– Associate at Leeds University Business school Centre for Innovation in Health Management. Previously a GP who has worked in NHS clinical management in primary care development and commissioning and as deputy chief executive of a primary care trust
Reviewer – Dafydd Hammond-Jones Speciality Trainee Year 6 Emergency Medicine (EM) Leeds Teaching Hospitals Trust (LTHT)
Conversation and the art of conversation and bargaining techniques
Patterns in Difficult Conversations
Dr Ross talked about groups working together and their common interests. These interests may not be the same but there may be some overlap and this is what you should identify and then work for. Certain conversations and difficult and are often avoided, typically these are either contested conversation where people have strongly held opposing views, upset conversations, where 1 party is upset because of an action or repeated action that the other party has done, or bargaining conversation, where one party wants something that the other party is reluctant to give. When these conversations happen, people look at the wrong things, such as differences, assumptions, and stereotyping. You need to shift your perceptual position.
The Art of Bargaining
Negotiation is the art of bargaining and there are 5 principles:
- Separate the person from the problem
- Focus on interests not positions
- Invent options for mutual gain
- Insist on objective criteria
- Know your BATNA (Best Alternative to a negotiated agreement)
When separating the person from the problem you are focusing on the goal. If the problem is the relationship, tackle that separately.
If you focus on interests rather than positions you may realise that you can both get what you need out of the same thing.
If you have objective criteria for the starting of negotiation such as fair standard and fair processes you are more likely to succeed.
If you get stuck, work together and invent new options that are not old options reworded.
Knowing your BATNA is important as it helps you understand how much power you have in a negotiation and may influence how you negotiate.
Sometimes people use dirty tactics ‘stonewall’ (flat ‘no’), ‘attack’ (personal attack or threats), or manipulation (phoney facts, ambiguous authority, partial disclosure). If they do this, pause and do not react, name the game (use humour if possible, be firm if not), try to focus on the problem, and use your BATNA.
My take home message focus on the problem and common interests not the person, use options and know your BATNA.

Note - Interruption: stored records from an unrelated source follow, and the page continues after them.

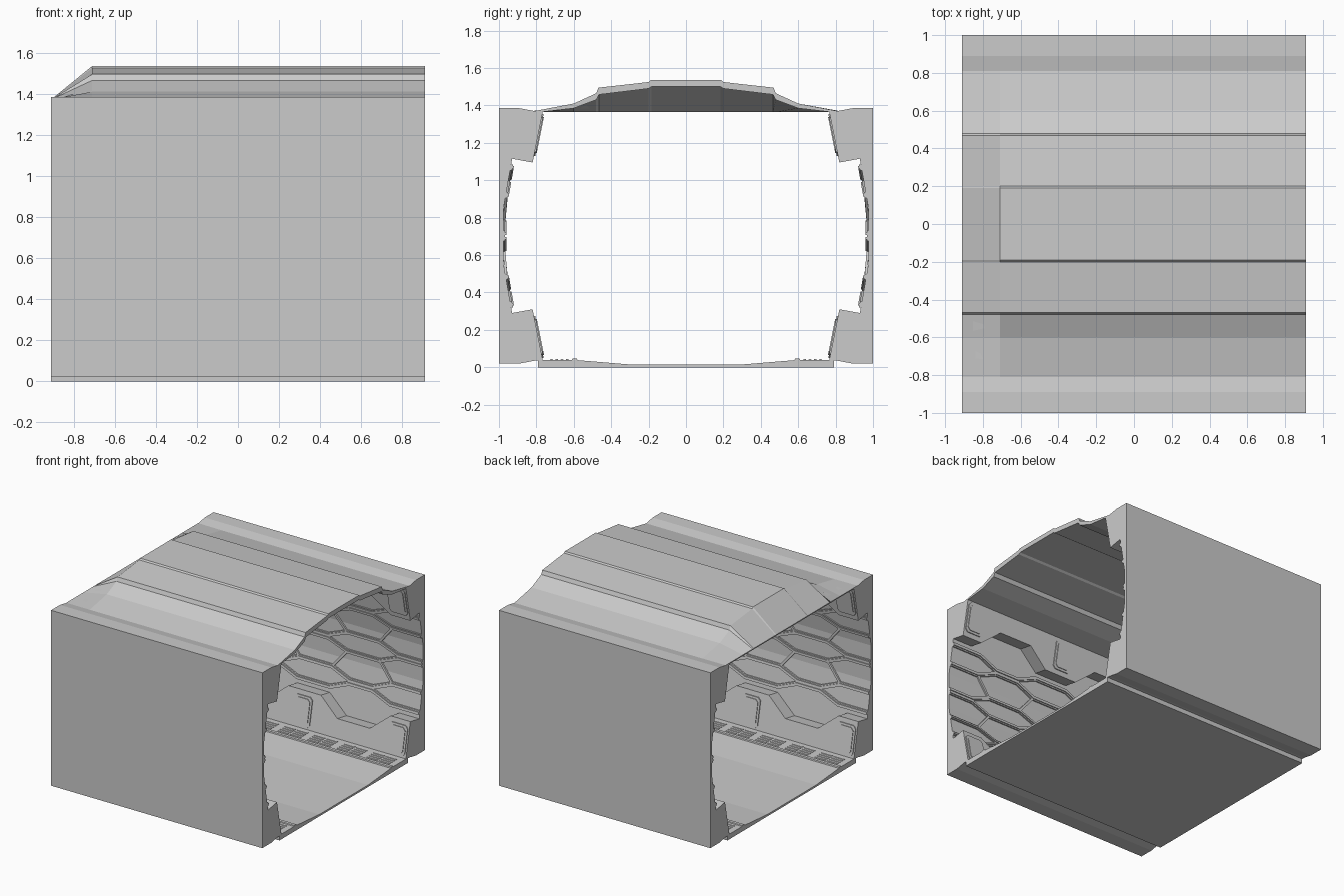
import bpy, bmesh
from mathutils import Vector

if "Cube" in bpy.data.objects:
    bpy.data.objects.remove(bpy.data.objects["Cube"])

X = 0.91          # half length of the corridor
C = 0.7025        # mid height of the side walls


def finish(bm, name, mirror=False):
    bmesh.ops.recalc_face_normals(bm, faces=bm.faces)
    me = bpy.data.meshes.new(name)
    bm.to_mesh(me)
    bm.free()
    ob = bpy.data.objects.new(name, me)
    bpy.context.collection.objects.link(ob)
    if mirror:
        m = ob.modifiers.new("mirror", 'MIRROR')
        m.use_axis = (False, True, False)
        m.use_mirror_merge = False
    return ob


def loft(bm, sections):
    """Skin closed loops of equal length and cap both ends."""
    rings = [[bm.verts.new(p) for p in s] for s in sections]
    n = len(rings[0])
    for a, b in zip(rings, rings[1:]):
        for i in range(n):
            j = (i + 1) % n
            bm.faces.new((a[i], a[j], b[j], b[i]))
    bm.faces.new(rings[0])
    bm.faces.new(rings[-1][::-1])


def panel_y(z):
    """Inner face of the slanted panels."""
    d = abs(z - C)
    return 0.765 + (0.6675 - d) * 0.2


def wall_y(z):
    """Inner face of the recessed wall."""
    d = abs(z - C)
    return 0.977 - max(0, d - 0.14) * 0.174


# Side walls: the ledge height changes along the length
def wall_section(x, ledge):
    half = [(1, 0.02), (0.89, 0.02), (0.81, 0.035), (0.765, 0.035),
            (panel_y(ledge), ledge), (wall_y(ledge - 0.02), ledge - 0.02),
            (0.977, C - 0.14)]
    loop = half + [(y, 2 * C - z) for y, z in reversed(half)]
    return [(x, y, z) for y, z in loop]


HIGH, LOW = 0.31, 0.18
right = [(0.14, HIGH), (0.30, LOW), (0.58, LOW), (0.74, HIGH), (X, HIGH)]
stations = [(-x, h) for x, h in reversed(right)] + right
bm = bmesh.new()
loft(bm, [wall_section(x, h) for x, h in stations])
finish(bm, "side_walls", True)

# Roof: stepped shell that slopes down at the left end
half = [(0.81, 1.37), (0.60, 1.41), (0.48, 1.465), (0.468, 1.495),
        (0.20, 1.525), (0.19, 1.535)]
outer = half + [(-y, z) for y, z in reversed(half)]
half_in = [(0.77, 1.365), (0.60, 1.385), (0.48, 1.43), (0.465, 1.458),
           (0.20, 1.49), (0.185, 1.5)]
inner = half_in + [(-y, z) for y, z in reversed(half_in)]
full = outer + inner[::-1]
low = [(y, 1.372) for y, z in outer] + [(y, 1.364) for y, z in inner[::-1]]
bm = bmesh.new()
loft(bm, [[(x, y, z) for y, z in s]
          for x, s in ((-X, low), (-0.71, full), (X, full))])
finish(bm, "roof")

# Floor with low rails
half = [(0.79, 0), (0.79, 0.04), (0.61, 0.04), (0.607, 0.047),
        (0.583, 0.047), (0.58, 0.038), (0.30, 0.015)]
floor = half + [(-y, z) for y, z in reversed(half)]
bm = bmesh.new()
loft(bm, [[(x, y, z) for y, z in floor] for x in (-X, X)])
finish(bm, "floor")

# Floor vent slats
bm = bmesh.new()
for g in range(7):
    for r in range(4):
        for s in (-0.053, 0.053):
            cx, cy = (g - 3) * 0.255 + s, 0.635 + r * 0.028
            loft(bm, [[(x, cy - 0.008, 0.038), (x, cy + 0.008, 0.038),
                       (x, cy + 0.005, 0.044), (x, cy - 0.005, 0.044)]
                      for x in (cx - 0.045, cx + 0.045)])
finish(bm, "floor_vents", True)


# Hexagonal ribs on the recessed walls
def rib(bm, path, width, rise):
    pts = [Vector(p) for p in path]
    sections = []
    for i, p in enumerate(pts):
        d0 = (p - pts[max(i - 1, 0)]).normalized()
        d1 = (pts[min(i + 1, len(pts) - 1)] - p).normalized()
        t = (d0 + d1).normalized()
        nrm = Vector((-t.y, t.x)) * width / 2
        if 0 < i < len(pts) - 1:
            nrm /= max(0.5, t.dot(d1))
        else:
            nrm = Vector((0, width / 2))
        a, b = p + nrm, p - nrm
        sections.append([(q.x, wall_y(q.y) + off, q.y) for q, off in
                         ((a, 0.003), (a, -rise), (b, -rise), (b, 0.003))])
    loft(bm, sections)


bm = bmesh.new()
outer_row = [(0.14, 1), (0.30, 0), (0.50, 0), (0.66, 1), (X, 1)]
middle_row = [(0.10, 0), (0.26, 1), (0.54, 1), (0.70, 0), (X, 0)]
for zc, row in ((0.41, outer_row), (C, middle_row), (0.995, outer_row)):
    line = [(-x, k) for x, k in reversed(row)] + row
    for sign in (-1, 1):
        path = [(x, zc + sign * (0.012 + 0.062 * k)) for x, k in line]
        rib(bm, path, 0.032, 0.010)
        rib(bm, path, 0.014, 0.017)
# Slanted links between the rows
for x, s in ((-0.66, -1), (-0.14, 1), (0.14, -1), (0.66, 1)):
    xm = x + (0.12 if x in (-0.66, 0.14) else -0.12)
    for zc, k in ((0.41, 1), (0.995, -1)):
        rib(bm, [(x, zc + k * 0.074), (xm, C - k * 0.074)], 0.028, 0.010)
finish(bm, "hexagonal_ribs", True)

# Small framed plates on the slanted panels
bm = bmesh.new()


def plate(cx, zc, hw, hh, rise):
    c = 0.02
    out = [(hw, hh - c), (hw - c, hh), (c - hw, hh), (-hw, hh - c),
           (-hw, c - hh), (c - hw, -hh), (hw - c, -hh), (hw, c - hh)]
    loft(bm, [[(cx + x, panel_y(zc + z) + off, zc + z) for x, z in out]
              for off in (0.003, -rise)])


for cx in (-0.82, 0, 0.82):
    for zc in (C - 0.54, C + 0.54):
        plate(cx, zc, 0.078, 0.112, 0.007)
        plate(cx, zc, 0.062, 0.096, 0.012)
finish(bm, "panel_plates", True)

I particularly liked the understanding of what BATNA is and how understanding it can help. I also liked how to recognise dirty tactics and how to deal with them. I am sure that if more people were aware of these techniques negotiations would have quicker and better outcomes.